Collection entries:
┌──

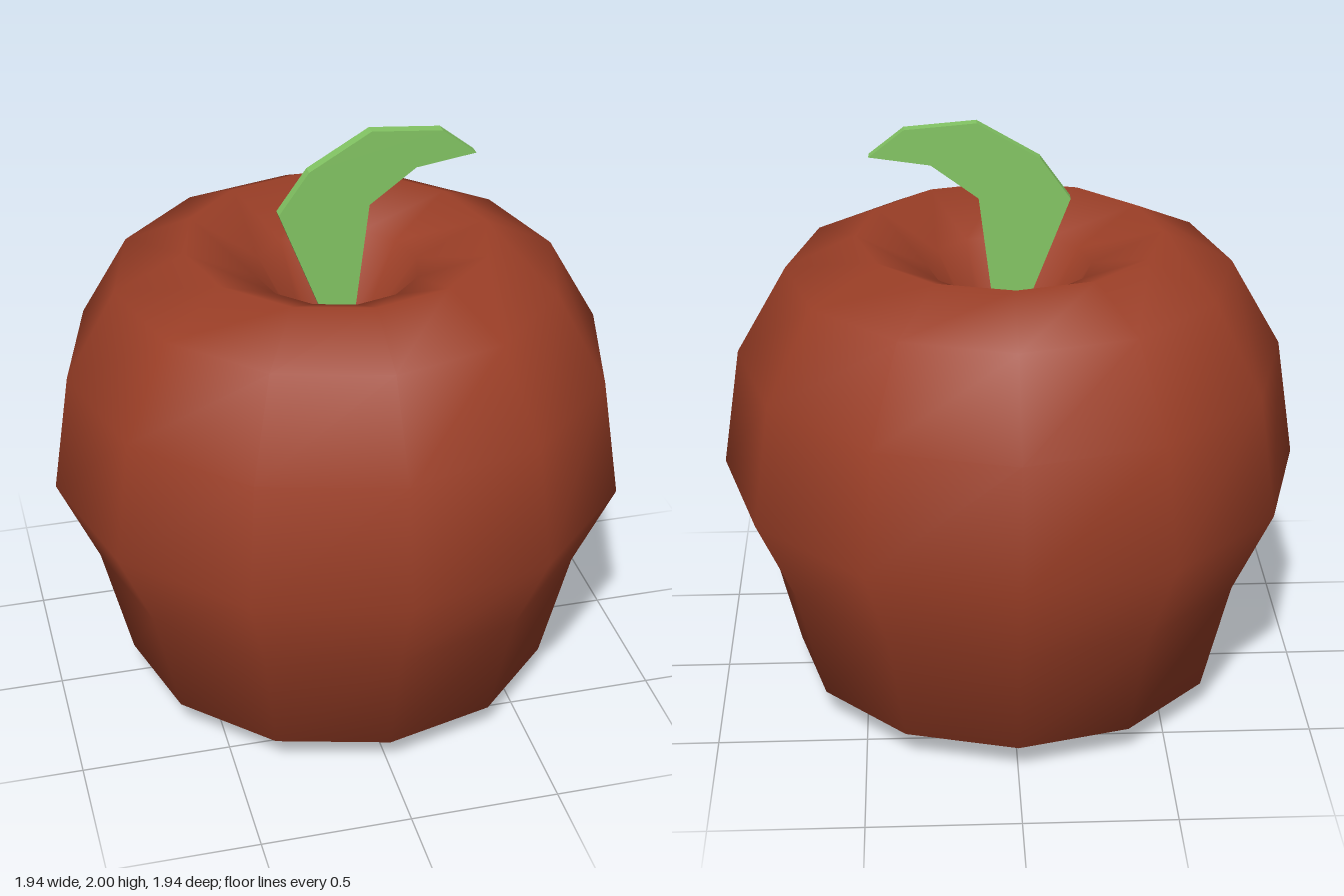
import * as THREE from 'three';
import { mergeVertices } from 'three/addons/utils/BufferGeometryUtils.js';

const RING = 0.505, TUBE = 0.465, HALF_HEIGHT = 0.8125;

// Fruit: a tall 12 x 12 torus, pinched along one lower outer ring
function fruitGeometry() {
  let geo = new THREE.TorusGeometry(RING, TUBE, 12, 12);
  geo.rotateX(-Math.PI / 2);
  const pos = geo.attributes.position;
  for (let i = 0; i < pos.count; i++) {
    const x = pos.getX(i), z = pos.getZ(i), radius = Math.hypot(x, z);
    const sine = pos.getY(i) / TUBE;
    let y = HALF_HEIGHT * (1 + sine), k = 1;
    if (Math.abs(sine + 0.5) < 0.01 && radius > RING) {
      k = 0.835 / radius;
      y = 0.51;
    }
    pos.setXYZ(i, x * k, y, z * k);
  }
  // Weld the seams so the shading is smooth all round
  geo.deleteAttribute('normal');
  geo.deleteAttribute('uv');
  geo = mergeVertices(geo, 1e-4);
  geo.computeVertexNormals();
  return geo;
}

// Stem: a thin curved plate tapering down into the hollow
function stemGeometry() {
  const outline = [
    [0, 1.22], [0.035, 1.22], [0.1, 1.745], [0.255, 1.86], [0.455, 1.89],
    [0.34, 1.98], [0.105, 2], [-0.1, 1.88], [-0.2, 1.74],
  ].map(([x, y]) => new THREE.Vector2(x, y));
  return new THREE.ExtrudeGeometry(new THREE.Shape(outline), { depth: 0.038, bevelEnabled: false });
}

export function createModel() {
  const group = new THREE.Group();
  group.name = 'apple';
  const add = (name, geo, options) => {
    const mesh = new THREE.Mesh(geo, new THREE.MeshStandardMaterial(options));
    mesh.name = name;
    group.add(mesh);
  };
  add('fruit', fruitGeometry(), { color: 0x9c3f27 });
  add('stem', stemGeometry(), { color: 0x84c664, flatShading: true });
  return group;
}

└──

TASK BRIEF: With the pictures removed, please retype each record exactly.

ANSWER TO THIS TASK:
import * as THREE from 'three';
import { mergeVertices } from 'three/addons/utils/BufferGeometryUtils.js';

const RING = 0.505, TUBE = 0.465, HALF_HEIGHT = 0.8125;

// Fruit: a tall 12 x 12 torus, pinched along one lower outer ring
function fruitGeometry() {
  let geo = new THREE.TorusGeometry(RING, TUBE, 12, 12);
  geo.rotateX(-Math.PI / 2);
  const pos = geo.attributes.position;
  for (let i = 0; i < pos.count; i++) {
    const x = pos.getX(i), z = pos.getZ(i), radius = Math.hypot(x, z);
    const sine = pos.getY(i) / TUBE;
    let y = HALF_HEIGHT * (1 + sine), k = 1;
    if (Math.abs(sine + 0.5) < 0.01 && radius > RING) {
      k = 0.835 / radius;
      y = 0.51;
    }
    pos.setXYZ(i, x * k, y, z * k);
  }
  // Weld the seams so the shading is smooth all round
  geo.deleteAttribute('normal');
  geo.deleteAttribute('uv');
  geo = mergeVertices(geo, 1e-4);
  geo.computeVertexNormals();
  return geo;
}

// Stem: a thin curved plate tapering down into the hollow
function stemGeometry() {
  const outline = [
    [0, 1.22], [0.035, 1.22], [0.1, 1.745], [0.255, 1.86], [0.455, 1.89],
    [0.34, 1.98], [0.105, 2], [-0.1, 1.88], [-0.2, 1.74],
  ].map(([x, y]) => new THREE.Vector2(x, y));
  return new THREE.ExtrudeGeometry(new THREE.Shape(outline), { depth: 0.038, bevelEnabled: false });
}

export function createModel() {
  const group = new THREE.Group();
  group.name = 'apple';
  const add = (name, geo, options) => {
    const mesh = new THREE.Mesh(geo, new THREE.MeshStandardMaterial(options));
    mesh.name = name;
    group.add(mesh);
  };
  add('fruit', fruitGeometry(), { color: 0x9c3f27 });
  add('stem', stemGeometry(), { color: 0x84c664, flatShading: true });
  return group;
}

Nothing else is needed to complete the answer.